This project will analyze the worship of divine statues in ancient Iraq from an indigenous Mesopotamian perspective. At the center of this study is the daily ritual of feeding the gods, which will offer an entry into discussing central aspects related to religious worship, beliefs, gender, and socio-economic contexts of religious systems. A detailed study of this ritual will allow a new understanding of the Mesopotamian notions of divinity, society, gender, and economics.
Modern scholarship of ritual food offerings has been heavily influenced by Biblical polemics against idol worship.
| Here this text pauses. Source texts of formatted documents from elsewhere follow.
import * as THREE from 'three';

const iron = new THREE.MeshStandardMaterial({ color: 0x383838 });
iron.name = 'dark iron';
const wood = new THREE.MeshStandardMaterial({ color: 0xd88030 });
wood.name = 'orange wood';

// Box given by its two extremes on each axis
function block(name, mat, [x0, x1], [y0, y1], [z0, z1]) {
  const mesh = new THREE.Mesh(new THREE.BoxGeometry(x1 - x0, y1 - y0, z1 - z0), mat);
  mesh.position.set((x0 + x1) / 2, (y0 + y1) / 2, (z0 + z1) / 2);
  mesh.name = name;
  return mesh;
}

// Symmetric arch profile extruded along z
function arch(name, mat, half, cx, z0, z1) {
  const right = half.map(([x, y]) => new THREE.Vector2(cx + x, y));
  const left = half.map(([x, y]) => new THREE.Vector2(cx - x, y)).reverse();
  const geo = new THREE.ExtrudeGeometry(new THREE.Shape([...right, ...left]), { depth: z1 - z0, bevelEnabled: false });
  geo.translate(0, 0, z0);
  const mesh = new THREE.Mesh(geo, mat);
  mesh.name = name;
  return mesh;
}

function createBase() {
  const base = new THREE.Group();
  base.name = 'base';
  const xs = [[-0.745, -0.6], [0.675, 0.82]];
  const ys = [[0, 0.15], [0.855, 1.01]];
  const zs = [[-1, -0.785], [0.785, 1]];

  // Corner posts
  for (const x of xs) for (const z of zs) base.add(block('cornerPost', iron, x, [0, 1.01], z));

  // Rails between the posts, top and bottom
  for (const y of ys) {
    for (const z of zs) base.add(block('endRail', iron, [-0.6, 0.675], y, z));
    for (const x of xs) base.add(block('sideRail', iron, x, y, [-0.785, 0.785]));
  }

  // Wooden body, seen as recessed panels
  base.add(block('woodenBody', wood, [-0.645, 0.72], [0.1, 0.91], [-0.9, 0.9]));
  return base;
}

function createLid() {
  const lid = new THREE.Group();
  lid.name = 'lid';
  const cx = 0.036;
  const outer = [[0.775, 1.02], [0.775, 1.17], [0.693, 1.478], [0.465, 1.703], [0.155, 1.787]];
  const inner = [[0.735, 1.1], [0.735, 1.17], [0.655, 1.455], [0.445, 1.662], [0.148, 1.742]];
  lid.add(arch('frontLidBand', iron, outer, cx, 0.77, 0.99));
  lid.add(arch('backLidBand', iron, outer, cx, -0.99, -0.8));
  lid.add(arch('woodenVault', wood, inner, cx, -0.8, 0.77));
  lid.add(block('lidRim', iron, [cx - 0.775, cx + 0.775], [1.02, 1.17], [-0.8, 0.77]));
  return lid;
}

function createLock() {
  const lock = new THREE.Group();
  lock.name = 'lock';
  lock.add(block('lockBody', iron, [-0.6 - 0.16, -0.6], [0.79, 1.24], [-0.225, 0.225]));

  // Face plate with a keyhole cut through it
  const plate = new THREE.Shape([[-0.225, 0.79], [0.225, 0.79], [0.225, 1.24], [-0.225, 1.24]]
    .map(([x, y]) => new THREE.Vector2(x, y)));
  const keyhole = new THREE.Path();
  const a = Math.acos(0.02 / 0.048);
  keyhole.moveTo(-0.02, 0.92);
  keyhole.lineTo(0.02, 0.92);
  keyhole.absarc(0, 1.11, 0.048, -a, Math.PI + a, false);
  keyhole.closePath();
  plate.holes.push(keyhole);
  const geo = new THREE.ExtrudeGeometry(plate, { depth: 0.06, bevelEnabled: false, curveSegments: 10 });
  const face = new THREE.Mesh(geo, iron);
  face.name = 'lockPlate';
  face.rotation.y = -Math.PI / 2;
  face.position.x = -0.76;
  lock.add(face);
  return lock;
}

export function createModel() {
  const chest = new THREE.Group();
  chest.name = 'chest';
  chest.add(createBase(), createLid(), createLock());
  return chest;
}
Therefore, this project has the potential to illuminate and further our understanding of a wide range of information on key aspects of ancient Mesopotamian religion, society, and economy:
1) Divinity: It was not only the numerous gods and goddesses in their various aspects who received foods; sacred objects, too, were presented with foods. This indicates that in ancient Mesopotamia, divinity could not only inhabit (or be embodied in) divine statues, which became the deity, it could also be transferred to other objects that were in proximity to the god. This observation needs to be studied further to fully comprehend its significance.
2) Economics: The economic and bureaucratic administration of food offerings required an enormous organizational effort. Who provided the food offerings? What happened with the food offerings after they had been consumed by the gods? There are indications that foods were redistributed to dignitaries within the ancient communities, yet it remains to be determined whether redistributions were economically or religiously significant (or both).
3) Society and Gender: Many of the most important priestly offices in ancient Mesopotamia were held by women. In fact, some of the complex administration of food offerings was the task of priestesses. The important role of women in religion has often been dismissed; in fact, male scholars designated many priestesses "temple prostitutes" instead of trying to understand the religious and economic roles that these elite women occupied in early Mesopotamian society. Thus, a fresh look at the evidence allows for a critical re-evaluation of priestesses and their importance for ancient Mesopotamian religion and society.
Brisch, Nicole. "To Eat Like a God: Religion and Economy in Old Babylonian Nippur." In At the Dawn of History: Ancient Near Eastern Studies in Honour of J. N. Postgate, edited by Yagmur Heffron, Adam Stone, and Martin Worthington, 43-53. Winona Lake, Ind.: Eisenbrauns, 2017.
-. "Of Gods and Kings: Divine Kingship in Ancient Mesopotamia." Religion Compass 7, 2 (2013): 37-46. doi: 10.1111/rec3.12031.
-. "Changing Images of Kingship in Sumerian Literature." In The Oxford Handbook of Cuneiform Culture, edited by Karen Radner and Eleanor Robson, 706-724. Oxford: Oxford University Press, 2011.
Publications from the Fellows' Library
Brisch, Nicole (
Winona Lake, Indiana,
To eat like a god : religion and economy in old Babylonian Nippur
Brisch, Nicole (
Of gods and kings : divine kingship in ancient Mesopotamia